What do you think? Leave a respectful comment.

Viewers respond to report on the risk of soccer concussions for kids

Viewers respond to a report examining whether soccer is safe, given the thousands of concussions that occur every year after kids use their heads to make contact with the ball. Hari Sreenivasan reports.

Read the Full Transcript

  • HARI SREENIVASAN:

    And now to Viewers Like You: Your feedback about some of our recent work.

    We heard from many of you about our report last night examining whether soccer is safe, given the thousands of concussions that occur every year after kids use their heads to make contact with the ball.

    Genevieve Salem wrote us: "This is ridiculous. The risks of playing soccer pale in comparison with sports like football or ice hockey."

  • Dorothy Cruse wrote:

    "All sports have some element of danger."

  • Guido Borgogoli asked:

    "Do you think they're worried about this in Argentina and Germany?"

    And Robert Eades had this to say: "Fear is no excuse not to let your child enjoy sports, as risk is part of life. Not living is worse on your soul."

    Kelly "Joslin" Wall talked about her family's experiences: "My son has played soccer since kindergarten, and is now a sophomore. His first concussion was four years ago, falling off a bike with a helmet on. The second concussion was this year in soccer. Went through the protocols and was cleared within two weeks. Things happen in sports and every day life."

    But Cassidy King disagreed, writing: "People who are saying, 'Get over it,' really don't understand the repercussions of concussions."

  • Cannw added this:

    "There are so many other ways to learn the value of hard work and teamwork. Another thought, how much of playing sports is actually driven by the parent rather than the child?"

    And Peter Yan added this: "Duh, heading the ball causes brain injury. The only reason it's considered different from other impacts to the head is the cultural acceptance."

  • Stinger suggested this:

    "For starters, ban heading the ball when the goalie punts it. The ball is traveling fast, and it's a useless header anyway. Rarely does someone actually head it to a teammate intentionally. Eventually, I think all heading will have to be banned."

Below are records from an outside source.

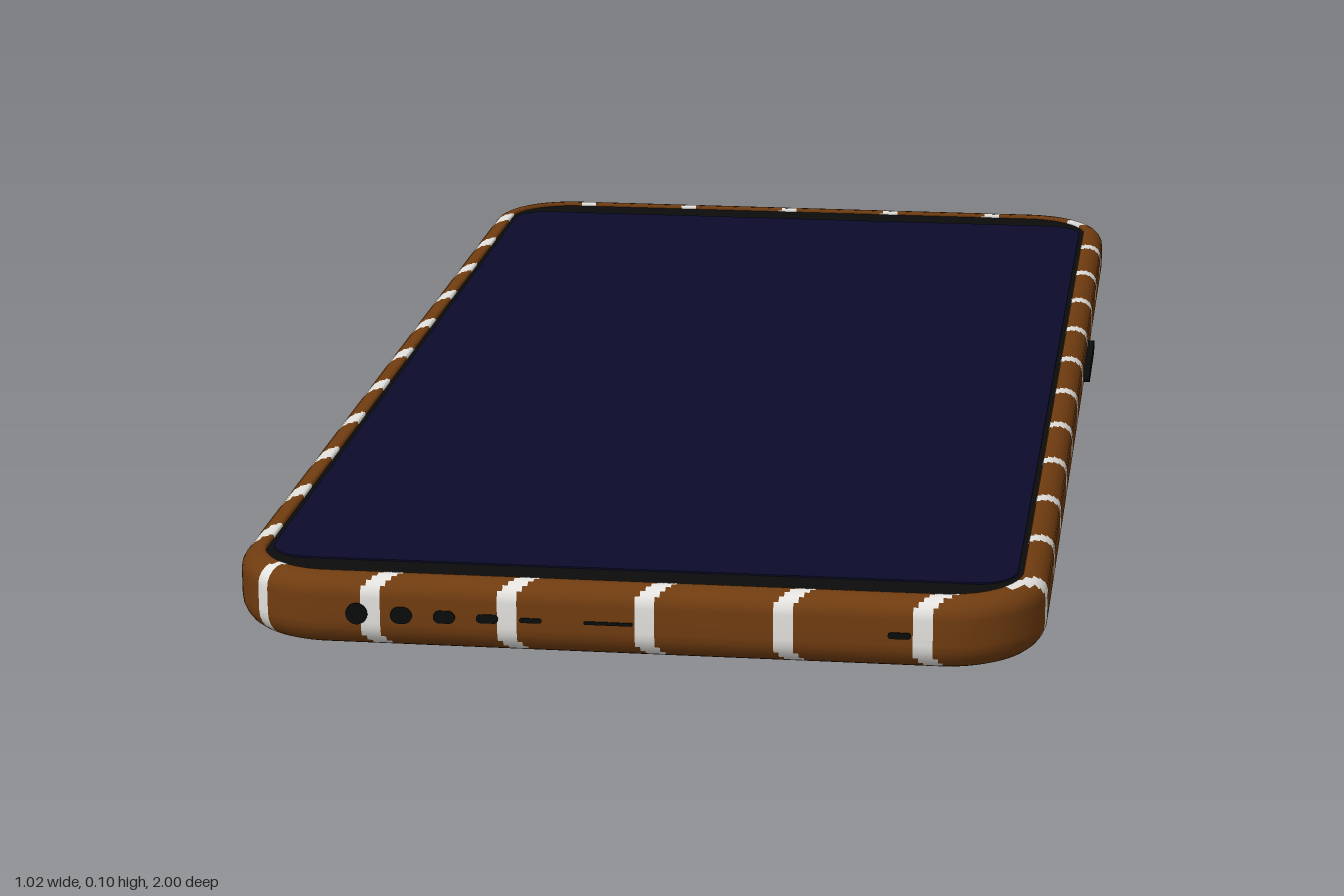
import * as THREE from 'three';

const HALF_W = 0.5, HALF_L = 1, CORNER = 0.125, MID_Y = 0.06;
const PITCH = 0.168;

const material = (name, color) => {
  const m = new THREE.MeshStandardMaterial({ color });
  m.name = name;
  return m;
};

// Outline of the case as points with outward normals, in the x-z plane
function outline(step) {
  const pts = [];
  const cx = HALF_W - CORNER, cz = HALF_L - CORNER;
  const centres = [[cx, cz], [-cx, cz], [-cx, -cz], [cx, -cz]];
  centres.forEach(([x, z], k) => {
    const arcSteps = Math.ceil((CORNER * Math.PI) / 2 / step);
    for (let i = 0; i < arcSteps; i++) {
      const a = ((k + i / arcSteps) * Math.PI) / 2;
      const nx = Math.cos(a), nz = Math.sin(a);
      pts.push({ x: x + CORNER * nx, z: z + CORNER * nz, nx, nz });
    }
    const a = ((k + 1) * Math.PI) / 2;
    const nx = Math.round(Math.cos(a)), nz = Math.round(Math.sin(a));
    const [x2, z2] = centres[(k + 1) % 4];
    const n = Math.ceil(Math.hypot(x2 - x, z2 - z) / step);
    for (let i = 0; i < n; i++) {
      const t = i / n;
      pts.push({ x: x + (x2 - x) * t + CORNER * nx, z: z + (z2 - z) * t + CORNER * nz, nx, nz });
    }
  });
  return pts;
}

// Diagonal stripes x + z = constant; width and offset differ a little by side
function isStripe(x, z, nx, nz) {
  let centre = 0.016, half = 0.013;
  if (nx > 0.8) { centre = 0.041; half = 0.012; }
  else if (nx < -0.8) { centre = 0.014; half = 0.024; }
  else if (nz > 0.8) { centre = 0.011; half = 0.012; }
  const d = (x + z - centre) / PITCH;
  return Math.abs(d - Math.round(d)) * PITCH < half;
}

// Rounded wall of the case: a profile swept around the outline
function caseWall() {
  const profile = [];
  for (let i = 0; i <= 6; i++) {
    const a = (i / 6) * Math.PI / 2;
    profile.push([0.035 * (1 - Math.sin(a)), 0.013 + 0.035 * (1 - Math.cos(a))]);
  }
  for (let i = 0; i <= 5; i++) {
    const a = (i / 5) * Math.PI / 2;
    profile.push([0.025 * (1 - Math.cos(a)), 0.08 + 0.025 * Math.sin(a)]);
  }
  profile.push([0.03, 0.105], [0.031, 0.102], [0.031, 0.09]);
  const ring = outline(0.006), n = ring.length, position = [];
  for (const [inset, y] of profile)
    for (const p of ring) position.push(p.x - p.nx * inset, y, p.z - p.nz * inset);
  const plain = [], stripes = [];
  for (let j = 0; j < profile.length - 1; j++) {
    const inset = (profile[j][0] + profile[j + 1][0]) / 2;
    for (let i = 0; i < n; i++) {
      const k = (i + 1) % n, p = ring[i], q = ring[k];
      const x = (p.x + q.x) / 2 - p.nx * inset, z = (p.z + q.z) / 2 - p.nz * inset;
      const a = j * n + i, b = j * n + k, c = b + n, d = a + n;
      (isStripe(x, z, p.nx, p.nz) ? stripes : plain).push(a, d, c, a, c, b);
    }
  }
  const g = new THREE.BufferGeometry();
  g.setAttribute('position', new THREE.Float32BufferAttribute(position, 3));
  g.setIndex([...plain, ...stripes]);
  g.addGroup(0, plain.length, 0);
  g.addGroup(plain.length, stripes.length, 1);
  g.computeVertexNormals();
  return g;
}

// Keep the part of a convex polygon where s * (x + z - c) >= 0
function clip(poly, c, s) {
  const out = [];
  poly.forEach((p, i) => {
    const q = poly[(i + 1) % poly.length];
    const dp = s * (p.x + p.y - c), dq = s * (q.x + q.y - c);
    if (dp >= 0) out.push(p);
    if (dp * dq < 0) out.push(p.clone().lerp(q, dp / (dp - dq)));
  });
  return out;
}

function roundedRect(w, h, r, Type = THREE.Shape) {
  const s = new Type(), x = w / 2 - r, y = h / 2 - r;
  s.absarc(x, y, r, 0, Math.PI / 2);
  s.absarc(-x, y, r, Math.PI / 2, Math.PI);
  s.absarc(-x, -y, r, Math.PI, Math.PI * 1.5);
  s.absarc(x, -y, r, Math.PI * 1.5, Math.PI * 2);
  s.closePath();
  return s;
}

const extrude = (shape, depth) =>
  new THREE.ExtrudeGeometry(shape, { depth, bevelEnabled: false, curveSegments: 10 });

export function createModel() {
  const model = new THREE.Group();
  model.name = 'phoneInCase';
  const brown = material('caseBrown', 0x703c10);
  const white = material('stripeWhite', 0xe4e2de);
  const black = material('black', 0x0a0c0b);
  const blue = material('screenBlue', 0x0c0c2c);

  const add = (name, geometry, mat, x = 0, y = 0, z = 0) => {
    const mesh = new THREE.Mesh(geometry, mat);
    mesh.name = name;
    mesh.position.set(x, y, z);
    model.add(mesh);
  };
  // Flat rounded slab from y0 to y1
  const slab = (name, w, l, r, y0, y1, mat, x = 0, z = 0, rim = 0) => {
    const s = roundedRect(w, l, r);
    if (rim) s.holes.push(roundedRect(w - 2 * rim, l - 2 * rim, r - rim * 0.6, THREE.Path));
    add(name, extrude(s, y1 - y0).rotateX(-Math.PI / 2), mat, x, y0, z);
  };

  add('caseWall', caseWall(), [brown, white]);

  // Case back, cut into alternating diagonal bands
  const back = outline(0.02).map(p => new THREE.Vector2(p.x - p.nx * 0.035, p.z - p.nz * 0.035));
  const band = (name, from, to, mat) => {
    const poly = clip(clip(back, from, 1), to, -1);
    if (poly.length < 3) return;
    add(name, new THREE.ShapeGeometry(new THREE.Shape(poly)).rotateX(Math.PI / 2), mat, 0, 0.013, 0);
  };
  for (let k = -10; k <= 10; k++) {
    const c = k * PITCH + 0.02, half = 0.026;
    band('backStripe', c - half, c + half, white);
    band('backPanel', c + half, c + PITCH - half, brown);
  }

  // Glass front and display
  slab('bezel', 0.945, 1.945, 0.1, 0.085, 0.1, black);
  slab('screen', 0.925, 1.83, 0.05, 0.1, 0.102, blue);

  // Camera and sensor openings on the back, each with a raised lip
  slab('cameraLip', 0.195, 0.4, 0.05, 0, 0.02, brown, 0, -0.49, 0.014);
  slab('cameraWindow', 0.18, 0.385, 0.04, 0.004, 0.02, black, 0, -0.49);
  slab('sensorLip', 0.062, 0.062, 0.02, 0.006, 0.02, brown, -0.267, -0.49, 0.008);
  slab('sensorWindow', 0.05, 0.05, 0.015, 0.008, 0.02, black, -0.267, -0.49);

  // Side buttons
  const button = (name, length, x, z) =>
    add(name, extrude(roundedRect(length, 0.02, 0.0099), 0.02).rotateY(Math.PI / 2), black, x, MID_Y, z);
  button('powerButton', 0.175, 0.489, -0.253);
  button('volumeButton', 0.35, -0.509, -0.57);

  // Ports on the two ends: x, width, height
  const port = (name, x, w, h, z) =>
    add(name, extrude(roundedRect(w, h, Math.min(w, h) * 0.499), 0.004), black, x, MID_Y, z);
  port('audioPort', -0.332, 0.027, 0.027, 0.9975);
  [0.021, 0.016, 0.011, 0.006].forEach((h, i) =>
    port('speakerHole', -0.277 + i * 0.053, 0.027, h, 0.9975));
  port('chargingSlot', -0.023, 0.06, 0.004, 0.9975);
  port('microphone', 0.329, 0.028, 0.008, 0.9975);
  port('topMicrophone', -0.35, 0.025, 0.025, -1.0015);

  return model;
}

    Finally Candid One said this: "As this segment so fairly depicts, there won't be an easy answer to these kinds of quandaries as we encounter them during parenthood."

    We welcome your feedback on our stories. Tell us what you think on Facebook, Twitter or on our website at newshour.pbs.org.

Listen to this Segment

The Latest